Fast forward a few centuries, gold is still a beauty elixir. You’ll find flecks of gold in outrageously expensive skincare creams promising to firm your face and erase your wrinkles.
Does it work? Is gold worth its weight or is just a glistening gimmick to attract skincare magpies?
How does gold benefit skin?
Here’s the tricky part: very few studies have bothered to study what gold does for your skin.
Brands tell you a different story, of course. They’ll say that gold has powerful anti-inflammatory and anti-aging properties.
Where they get this info from? Well, from a handful of medical (not skincare!) studies.
The British Journal of Radiology says gold nanoparticles are emerging as a promising treatment for cancer. It seems it works for rheumatoid arthritis, too.
Rheumatoid arthritis is an inflammatory disease. Inflammation is one of the main causes of aging. So it makes sense that gold can fight any problems caused by inflammation.
But we don’t know how it does this. Scientists have discovered it helps treats arthritis but don’t know why or how yet.
Some theories propose it works by deactivating the proteins involved in inflammation, while others suggest it’s merely a carrier that helps the active ingredients reach their intended destination.
One study on the effects of gold on rheumatoid arthritis found it can boost collagen production.
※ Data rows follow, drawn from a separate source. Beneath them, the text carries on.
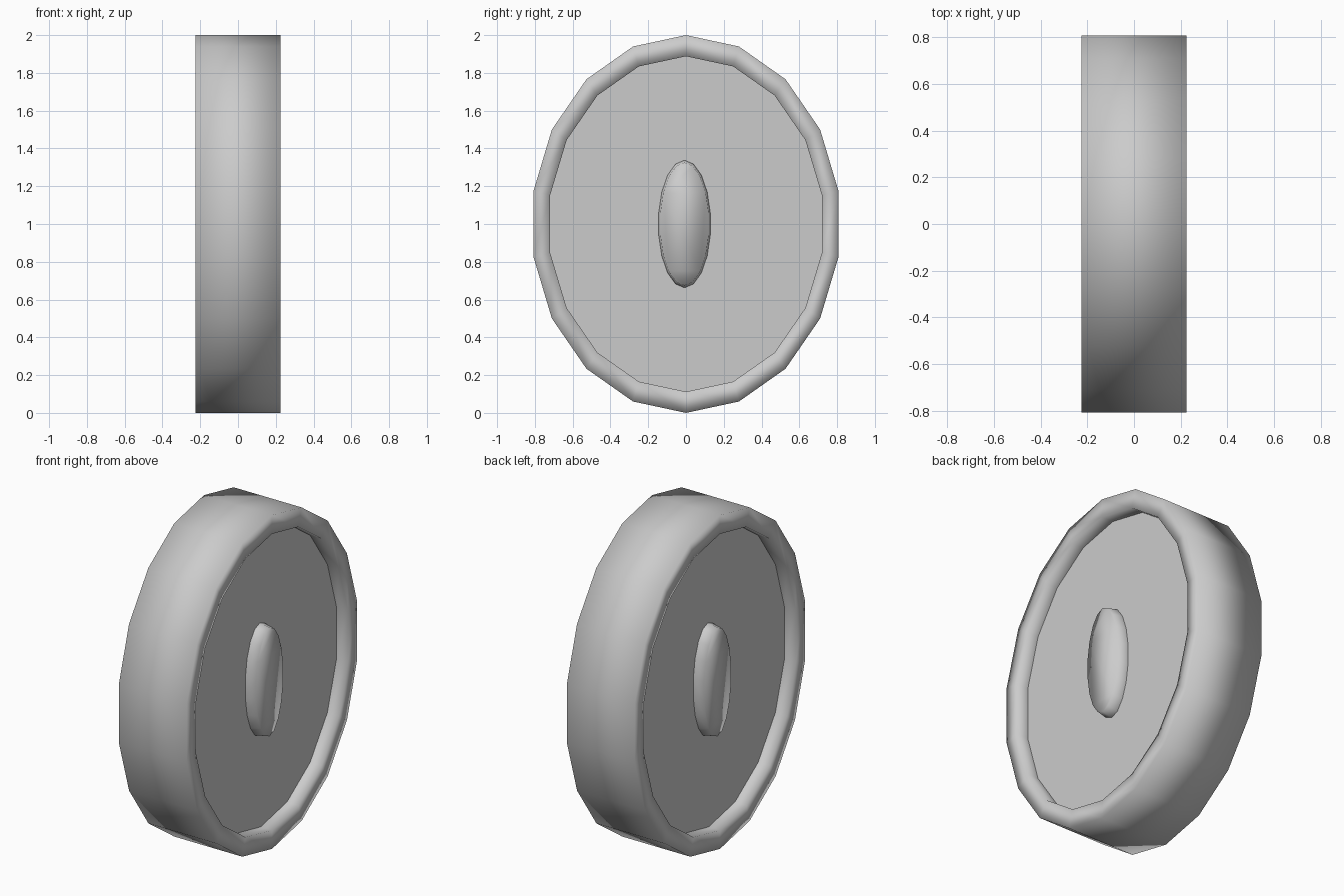
import bpy, bmesh, math

if "Cube" in bpy.data.objects:
    bpy.data.objects.remove(bpy.data.objects["Cube"])

SIDES = 18


def add_ring(bm, x, ry, rz, cy=0.0):
    # elliptical ring around the x axis, with a vertex at the top
    return [bm.verts.new((x, cy + ry * math.sin(2 * math.pi * i / SIDES),
                          1.0 + rz * math.cos(2 * math.pi * i / SIDES)))
            for i in range(SIDES)]


def lofted(name, rings, closed=False, caps=True, smooth=True):
    bm = bmesh.new()
    loops = [add_ring(bm, *r) for r in rings]
    pairs = list(zip(loops, loops[1:]))
    if closed:
        pairs.append((loops[-1], loops[0]))
    for a, b in pairs:
        for i in range(SIDES):
            j = (i + 1) % SIDES
            bm.faces.new((a[i], a[j], b[j], b[i]))
    if caps and not closed:
        bm.faces.new(loops[0])
        bm.faces.new(loops[-1])
    bmesh.ops.recalc_face_normals(bm, faces=bm.faces)
    for f in bm.faces:
        f.smooth = smooth
    mesh = bpy.data.meshes.new(name)
    bm.to_mesh(mesh)
    bm.free()
    obj = bpy.data.objects.new(name, mesh)
    bpy.context.collection.objects.link(obj)
    return obj


OUTER = (0.82, 1.0)
INNER = (0.73, 0.888)
HALF, DISC = 0.225, 0.15

# Wide soft-shaded outer rim
lofted("rim", [(-HALF, *OUTER), (HALF, *OUTER), (HALF, *INNER), (DISC, *INNER),
               (-DISC, *INNER), (-HALF, *INNER)], closed=True)

# Flat recessed disc filling the rim
lofted("disc", [(-DISC, *INNER), (DISC, *INNER)], smooth=False)

# Raised oval hub on each side, the second turned half way around z
for name, s in (("right_hub", 1), ("left_hub", -1)):
    lofted(name, [(s * (DISC - 0.02), 0.139, 0.338, -0.008 * s),
                  (s * DISC, 0.139, 0.338, -0.008 * s),
                  (s * 0.215, 0.13, 0.325, -0.008 * s)])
In theory, that’s a good news. In practice, you have to consider how gold is delivered to your skin.
A few flecks of gold in a moisturizer are unlikely to be enough to firm your skin. What they do, instead, is catch the light and make your face glow.
FYI: a highlighter does the same and is cheaper.
Does gold have any side effects?
Yep. Gold is a common allergen. If you’re allergic to gold jewelry, avoid it in your skincare, too.
Get your gold fix from jewelry for now. Gold in skincare may be promising, but those flecks will only give you a beautiful glow.